1. UNDERSTAND - What does the passage actually say?

1.1 Form - How, or in what form, was the passage written?
1.2 Words - What is the meaning of individual words?
1.3 Context - Where does the passage fit in the structure of the book?
1.4 Purpose- Why was the book or passage written?
1.5 Setting- In what situation or for what situation was the book or passage actually written?

2. EXPLAIN - What does the passage mean?
2.1 What is the main point or teaching of the passage?
2.2 Where does the passage fit into the Bible's overall message?
2.3 How does the passage compare with other Bible passages?
2.4 What general principles or theological truths does the passage set forth?

3. APPLY - What does the passage mean today?
3.1 Is there a warning to be heeded, an example to follow, a command to be obeyed or a promise to trust?
3.2 Is the main point of the passage some teaching about God or human beings or the church?
3.3 What is the equivalent situation today to that of the original readers?
3.4 Does it lead to prayer or praise?


5. The role of the Holy Spirit
Notice that the proportion of this that is "spooky" or "mystical" is very small. For example, in understanding the text, there is nothing that is done when reading the Bible that we don't do pretty much automatically when we read any book. In the explanation section, the only assumption that we are really making is that it is reasonable to work on the basis that the book has a unified message. If it doesn't have a unified message, then we would expect this process of explanation to break down.

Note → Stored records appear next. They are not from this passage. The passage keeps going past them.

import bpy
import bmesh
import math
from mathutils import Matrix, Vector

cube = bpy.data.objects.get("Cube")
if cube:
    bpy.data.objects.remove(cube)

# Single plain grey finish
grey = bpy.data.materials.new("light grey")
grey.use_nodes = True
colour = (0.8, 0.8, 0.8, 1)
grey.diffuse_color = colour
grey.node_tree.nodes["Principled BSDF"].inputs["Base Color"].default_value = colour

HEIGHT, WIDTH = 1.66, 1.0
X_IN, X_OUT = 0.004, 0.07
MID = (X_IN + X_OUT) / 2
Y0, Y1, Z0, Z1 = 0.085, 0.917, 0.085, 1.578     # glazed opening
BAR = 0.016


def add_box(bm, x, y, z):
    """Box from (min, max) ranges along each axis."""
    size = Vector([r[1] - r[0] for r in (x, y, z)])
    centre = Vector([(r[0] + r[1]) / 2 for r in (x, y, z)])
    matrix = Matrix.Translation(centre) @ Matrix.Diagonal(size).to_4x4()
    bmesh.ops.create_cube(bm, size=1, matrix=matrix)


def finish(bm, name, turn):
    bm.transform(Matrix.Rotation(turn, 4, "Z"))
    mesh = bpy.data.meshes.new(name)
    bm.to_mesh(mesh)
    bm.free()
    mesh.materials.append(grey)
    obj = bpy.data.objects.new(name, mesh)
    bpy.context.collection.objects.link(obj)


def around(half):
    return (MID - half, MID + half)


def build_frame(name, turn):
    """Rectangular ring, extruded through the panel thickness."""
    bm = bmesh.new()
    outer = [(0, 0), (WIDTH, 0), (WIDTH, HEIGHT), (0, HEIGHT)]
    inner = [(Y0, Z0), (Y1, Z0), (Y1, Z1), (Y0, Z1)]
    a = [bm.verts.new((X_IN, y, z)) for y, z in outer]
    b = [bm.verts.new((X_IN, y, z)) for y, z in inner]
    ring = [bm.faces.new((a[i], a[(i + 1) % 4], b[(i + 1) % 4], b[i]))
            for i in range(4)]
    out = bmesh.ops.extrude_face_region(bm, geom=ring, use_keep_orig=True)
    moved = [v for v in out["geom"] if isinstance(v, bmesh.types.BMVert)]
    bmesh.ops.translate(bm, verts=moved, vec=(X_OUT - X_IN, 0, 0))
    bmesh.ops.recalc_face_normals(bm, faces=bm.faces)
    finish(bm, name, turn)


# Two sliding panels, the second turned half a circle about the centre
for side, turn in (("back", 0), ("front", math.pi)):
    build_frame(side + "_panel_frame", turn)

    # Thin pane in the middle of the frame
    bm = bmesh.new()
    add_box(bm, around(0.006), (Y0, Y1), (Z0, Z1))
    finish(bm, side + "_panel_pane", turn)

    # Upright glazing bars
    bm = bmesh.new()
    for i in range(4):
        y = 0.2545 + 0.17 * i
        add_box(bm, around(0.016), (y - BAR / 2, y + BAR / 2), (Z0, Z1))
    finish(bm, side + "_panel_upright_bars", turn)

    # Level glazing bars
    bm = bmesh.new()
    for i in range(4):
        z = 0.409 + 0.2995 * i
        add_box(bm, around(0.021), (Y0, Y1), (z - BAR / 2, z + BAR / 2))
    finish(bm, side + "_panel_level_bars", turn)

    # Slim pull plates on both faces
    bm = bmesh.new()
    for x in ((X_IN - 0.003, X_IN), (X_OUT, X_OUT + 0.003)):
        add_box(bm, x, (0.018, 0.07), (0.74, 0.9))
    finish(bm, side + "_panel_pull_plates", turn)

The "apply" process is accepted by Christians because they believe that the Bible is not only a text addressed to its original readers, but also a message from the God who created the universe to anybody who reads it throughout history. That sounds like a pretty startling claim, but in justification of it, I would refer people to a short essay by Francis Schaeffer called "Is Propositional Revelation Nonsense?" A quick search has failed to find a copy of it on the internet, but here's a link to a post from somebody else who discusses the essay and introduces the main points. I also referenced it here.